- [Task description]: Please retype the records below exactly as they appear, but leave out the pictures.

⁂

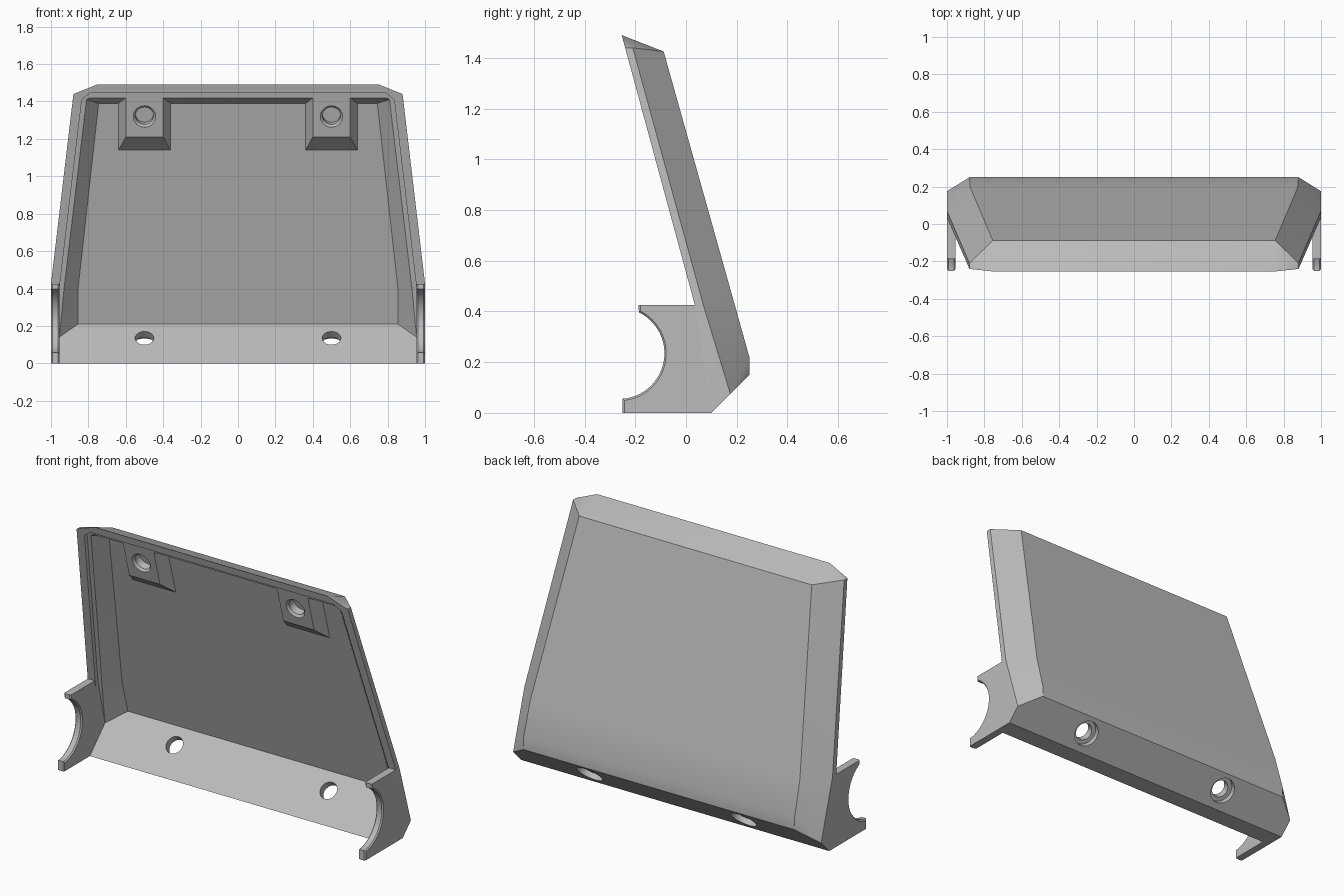
import bpy, bmesh, math
from mathutils import Vector, Matrix

cube = bpy.data.objects.get("Cube")
if cube:
    bpy.data.objects.remove(cube, do_unlink=True)

grey = bpy.data.materials.new("plain grey")
grey.use_nodes = True
grey.diffuse_color = (0.5, 0.5, 0.5, 1)
grey.node_tree.nodes["Principled BSDF"].inputs["Base Color"].default_value = (0.5, 0.5, 0.5, 1)


def finish(bm, name):
    bmesh.ops.remove_doubles(bm, verts=bm.verts, dist=0.0005)
    bmesh.ops.recalc_face_normals(bm, faces=bm.faces)
    mesh = bpy.data.meshes.new(name)
    bm.to_mesh(mesh)
    bm.free()
    mesh.materials.append(grey)
    obj = bpy.data.objects.new(name, mesh)
    bpy.context.collection.objects.link(obj)
    return obj


def activate(obj):
    bpy.ops.object.select_all(action='DESELECT')
    obj.select_set(True)
    bpy.context.view_layer.objects.active = obj


def smooth(obj):
    activate(obj)
    bpy.ops.object.shade_smooth_by_angle(angle=math.radians(25))


def front_y(z):
    return 0.035 - 0.271 * (z - 0.425)


def floor_y(z):
    return 0.2 - 0.281 * (z - 0.21)


def revolved_cutter(name, origin, axis, profile):
    """Round cutter from (radius, distance along axis) pairs."""
    bm = bmesh.new()
    turn = Vector(axis).to_track_quat('Z', 'Y').to_matrix().to_4x4()
    place = Matrix.Translation(origin) @ turn
    n = 32
    rings = [[bm.verts.new(place @ Vector((r * math.cos(2 * math.pi * i / n),
                                           r * math.sin(2 * math.pi * i / n), d)))
              for i in range(n)] for r, d in profile]
    for a, b in zip(rings, rings[1:]):
        for i in range(n):
            j = (i + 1) % n
            bm.faces.new((a[i], a[j], b[j], b[i]))
    bm.faces.new(rings[0])
    bm.faces.new(rings[-1])
    cutter = finish(bm, name)
    cutter.hide_render = True
    return cutter


def cut(obj, cutter):
    activate(obj)
    mod = obj.modifiers.new("hole", 'BOOLEAN')
    mod.operation = 'DIFFERENCE'
    mod.solver = 'EXACT'
    mod.object = cutter
    bpy.ops.object.modifier_apply(modifier=mod.name)
    bpy.data.objects.remove(cutter, do_unlink=True)


# Shell: half rings from top to bottom, lofted from the back round to the floor
def on_front(x, z, inset=0.0):
    return (x, front_y(z) + inset, z)


def on_floor(x, z):
    return (x, floor_y(z), z)


side_low = (1, 0.175, 0.075)
foot = (1, 0.1, 0)
lip_foot = (0.955, -0.01, 0)
wall_foot = (0.955, 0.13, 0.14)
back_top = (0.755, -0.088, 1.425)
floor_top = on_floor(0.745, 1.39)
floor_low = on_floor(0.855, 0.21)
half_rings = [
    [back_top, back_top, (0.875, 0.194, 0.42), (0.88, 0.25, 0.22), (0.88, 0.25, 0.15)],
    [on_front(0.755, 1.49), (0.88, -0.21, 1.44), (1, 0.07, 0.42), side_low, side_low],
    [on_front(0.755, 1.49), on_front(0.88, 1.44), on_front(1, 0.425), foot, foot],
    [on_front(0.79, 1.445), on_front(0.835, 1.41), on_front(0.955, 0.4), lip_foot, lip_foot],
    [on_front(0.79, 1.445, 0.025), on_front(0.835, 1.41, 0.025),
     on_front(0.955, 0.4, 0.025), wall_foot, lip_foot],
    [on_front(0.79, 1.42, 0.025), on_front(0.81, 1.41, 0.025),
     on_front(0.93, 0.4, 0.025), wall_foot, lip_foot],
    [floor_top, floor_top, on_floor(0.855, 0.4), floor_low, floor_low],
]

bm = bmesh.new()


def add_face(points):
    unique = []
    for p in points:
        if tuple(p) not in unique:
            unique.append(tuple(p))
    if len(unique) > 2:
        bm.faces.new([bm.verts.new(p) for p in unique])


def flip(p):
    return (-p[0], p[1], p[2])


for a, b in zip(half_rings, half_rings[1:]):
    for i in range(4):
        quad = [a[i], a[i + 1], b[i + 1], b[i]]
        add_face(quad)
        add_face([flip(p) for p in quad])
    for i in (0, 4):
        add_face([a[i], b[i], flip(b[i]), flip(a[i])])
for ring in (half_rings[0], half_rings[-1]):
    for i in range(4):
        add_face([ring[i], ring[i + 1], flip(ring[i + 1]), flip(ring[i])])
shell = finish(bm, "tray_shell")

# Counterbored screw holes through the sloped bottom wall
for s in (-1, 1):
    cut(shell, revolved_cutter("bottom_hole_cutter", (0.5 * s, 0.125, 0.135), (0, 1, -1),
                               [(0.05, -0.1), (0.05, 0.045), (0.075, 0.045), (0.075, 0.2)]))
smooth(shell)

# Tapered screw bosses under the top edge, each with a blind countersunk hole
normal = Vector((0, -0.962, -0.27))
for s, side in ((-1, "right"), (1, "left")):
    bm = bmesh.new()
    loops = []
    for half, low, high, depth in ((0.15, 1.12, 1.42, floor_y), (0.1, 1.21, 1.425, front_y)):
        inset = 0.02 if depth is floor_y else 0.026
        loops.append([bm.verts.new((0.5 * s + half * dx, depth(z) + inset, z))
                      for dx, z in ((-1, low), (1, low), (1, high), (-1, high))])
    for loop in loops:
        bm.faces.new(loop)
    for i in range(4):
        j = (i + 1) % 4
        bm.faces.new((loops[0][i], loops[0][j], loops[1][j], loops[1][i]))
    boss = finish(bm, side + "_screw_boss")
    cut(boss, revolved_cutter("boss_hole_cutter", (0.5 * s, front_y(1.32) + 0.026, 1.32), normal,
                              [(0.048, -0.055), (0.048, -0.012), (0.06, 0), (0.06, 0.05)]))
    smooth(boss)

# Side ears with a round cradle cut into the front
profile = [(0.035, 0.425), (-0.187, 0.425)]
for k in range(25):
    t = math.radians(64 - k * 146 / 24)
    profile.append((-0.265 + 0.18 * math.cos(t), 0.235 + 0.18 * math.sin(t)))
profile += [(-0.25, 0.057), (-0.25, 0), (0.1, 0)]
for s, side in ((-1, "right"), (1, "left")):
    bm = bmesh.new()
    outer = [bm.verts.new((s, y, z)) for y, z in profile]
    inner = [bm.verts.new((0.955 * s, y, z)) for y, z in profile]
    bm.faces.new(outer)
    bm.faces.new(inner)
    for i in range(len(profile)):
        j = (i + 1) % len(profile)
        bm.faces.new((outer[i], outer[j], inner[j], inner[i]))
    bmesh.ops.recalc_face_normals(bm, faces=bm.faces)
    rim = [e for e in bm.edges if all(v.co.y < -0.08 for v in e.verts)
           and abs(e.verts[0].co.x - e.verts[1].co.x) < 0.001]
    bmesh.ops.bevel(bm, geom=rim, offset=0.007, segments=1, affect='EDGES')
    smooth(finish(bm, side + "_ear"))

⁂

- [Answer to the exercise]:
import bpy, bmesh, math
from mathutils import Vector, Matrix

cube = bpy.data.objects.get("Cube")
if cube:
    bpy.data.objects.remove(cube, do_unlink=True)

grey = bpy.data.materials.new("plain grey")
grey.use_nodes = True
grey.diffuse_color = (0.5, 0.5, 0.5, 1)
grey.node_tree.nodes["Principled BSDF"].inputs["Base Color"].default_value = (0.5, 0.5, 0.5, 1)


def finish(bm, name):
    bmesh.ops.remove_doubles(bm, verts=bm.verts, dist=0.0005)
    bmesh.ops.recalc_face_normals(bm, faces=bm.faces)
    mesh = bpy.data.meshes.new(name)
    bm.to_mesh(mesh)
    bm.free()
    mesh.materials.append(grey)
    obj = bpy.data.objects.new(name, mesh)
    bpy.context.collection.objects.link(obj)
    return obj


def activate(obj):
    bpy.ops.object.select_all(action='DESELECT')
    obj.select_set(True)
    bpy.context.view_layer.objects.active = obj


def smooth(obj):
    activate(obj)
    bpy.ops.object.shade_smooth_by_angle(angle=math.radians(25))


def front_y(z):
    return 0.035 - 0.271 * (z - 0.425)


def floor_y(z):
    return 0.2 - 0.281 * (z - 0.21)


def revolved_cutter(name, origin, axis, profile):
    """Round cutter from (radius, distance along axis) pairs."""
    bm = bmesh.new()
    turn = Vector(axis).to_track_quat('Z', 'Y').to_matrix().to_4x4()
    place = Matrix.Translation(origin) @ turn
    n = 32
    rings = [[bm.verts.new(place @ Vector((r * math.cos(2 * math.pi * i / n),
                                           r * math.sin(2 * math.pi * i / n), d)))
              for i in range(n)] for r, d in profile]
    for a, b in zip(rings, rings[1:]):
        for i in range(n):
            j = (i + 1) % n
            bm.faces.new((a[i], a[j], b[j], b[i]))
    bm.faces.new(rings[0])
    bm.faces.new(rings[-1])
    cutter = finish(bm, name)
    cutter.hide_render = True
    return cutter


def cut(obj, cutter):
    activate(obj)
    mod = obj.modifiers.new("hole", 'BOOLEAN')
    mod.operation = 'DIFFERENCE'
    mod.solver = 'EXACT'
    mod.object = cutter
    bpy.ops.object.modifier_apply(modifier=mod.name)
    bpy.data.objects.remove(cutter, do_unlink=True)


# Shell: half rings from top to bottom, lofted from the back round to the floor
def on_front(x, z, inset=0.0):
    return (x, front_y(z) + inset, z)


def on_floor(x, z):
    return (x, floor_y(z), z)


side_low = (1, 0.175, 0.075)
foot = (1, 0.1, 0)
lip_foot = (0.955, -0.01, 0)
wall_foot = (0.955, 0.13, 0.14)
back_top = (0.755, -0.088, 1.425)
floor_top = on_floor(0.745, 1.39)
floor_low = on_floor(0.855, 0.21)
half_rings = [
    [back_top, back_top, (0.875, 0.194, 0.42), (0.88, 0.25, 0.22), (0.88, 0.25, 0.15)],
    [on_front(0.755, 1.49), (0.88, -0.21, 1.44), (1, 0.07, 0.42), side_low, side_low],
    [on_front(0.755, 1.49), on_front(0.88, 1.44), on_front(1, 0.425), foot, foot],
    [on_front(0.79, 1.445), on_front(0.835, 1.41), on_front(0.955, 0.4), lip_foot, lip_foot],
    [on_front(0.79, 1.445, 0.025), on_front(0.835, 1.41, 0.025),
     on_front(0.955, 0.4, 0.025), wall_foot, lip_foot],
    [on_front(0.79, 1.42, 0.025), on_front(0.81, 1.41, 0.025),
     on_front(0.93, 0.4, 0.025), wall_foot, lip_foot],
    [floor_top, floor_top, on_floor(0.855, 0.4), floor_low, floor_low],
]

bm = bmesh.new()


def add_face(points):
    unique = []
    for p in points:
        if tuple(p) not in unique:
            unique.append(tuple(p))
    if len(unique) > 2:
        bm.faces.new([bm.verts.new(p) for p in unique])


def flip(p):
    return (-p[0], p[1], p[2])


for a, b in zip(half_rings, half_rings[1:]):
    for i in range(4):
        quad = [a[i], a[i + 1], b[i + 1], b[i]]
        add_face(quad)
        add_face([flip(p) for p in quad])
    for i in (0, 4):
        add_face([a[i], b[i], flip(b[i]), flip(a[i])])
for ring in (half_rings[0], half_rings[-1]):
    for i in range(4):
        add_face([ring[i], ring[i + 1], flip(ring[i + 1]), flip(ring[i])])
shell = finish(bm, "tray_shell")

# Counterbored screw holes through the sloped bottom wall
for s in (-1, 1):
    cut(shell, revolved_cutter("bottom_hole_cutter", (0.5 * s, 0.125, 0.135), (0, 1, -1),
                               [(0.05, -0.1), (0.05, 0.045), (0.075, 0.045), (0.075, 0.2)]))
smooth(shell)

# Tapered screw bosses under the top edge, each with a blind countersunk hole
normal = Vector((0, -0.962, -0.27))
for s, side in ((-1, "right"), (1, "left")):
    bm = bmesh.new()
    loops = []
    for half, low, high, depth in ((0.15, 1.12, 1.42, floor_y), (0.1, 1.21, 1.425, front_y)):
        inset = 0.02 if depth is floor_y else 0.026
        loops.append([bm.verts.new((0.5 * s + half * dx, depth(z) + inset, z))
                      for dx, z in ((-1, low), (1, low), (1, high), (-1, high))])
    for loop in loops:
        bm.faces.new(loop)
    for i in range(4):
        j = (i + 1) % 4
        bm.faces.new((loops[0][i], loops[0][j], loops[1][j], loops[1][i]))
    boss = finish(bm, side + "_screw_boss")
    cut(boss, revolved_cutter("boss_hole_cutter", (0.5 * s, front_y(1.32) + 0.026, 1.32), normal,
                              [(0.048, -0.055), (0.048, -0.012), (0.06, 0), (0.06, 0.05)]))
    smooth(boss)

# Side ears with a round cradle cut into the front
profile = [(0.035, 0.425), (-0.187, 0.425)]
for k in range(25):
    t = math.radians(64 - k * 146 / 24)
    profile.append((-0.265 + 0.18 * math.cos(t), 0.235 + 0.18 * math.sin(t)))
profile += [(-0.25, 0.057), (-0.25, 0), (0.1, 0)]
for s, side in ((-1, "right"), (1, "left")):
    bm = bmesh.new()
    outer = [bm.verts.new((s, y, z)) for y, z in profile]
    inner = [bm.verts.new((0.955 * s, y, z)) for y, z in profile]
    bm.faces.new(outer)
    bm.faces.new(inner)
    for i in range(len(profile)):
        j = (i + 1) % len(profile)
        bm.faces.new((outer[i], outer[j], inner[j], inner[i]))
    bmesh.ops.recalc_face_normals(bm, faces=bm.faces)
    rim = [e for e in bm.edges if all(v.co.y < -0.08 for v in e.verts)
           and abs(e.verts[0].co.x - e.verts[1].co.x) < 0.001]
    bmesh.ops.bevel(bm, geom=rim, offset=0.007, segments=1, affect='EDGES')
    smooth(finish(bm, side + "_ear"))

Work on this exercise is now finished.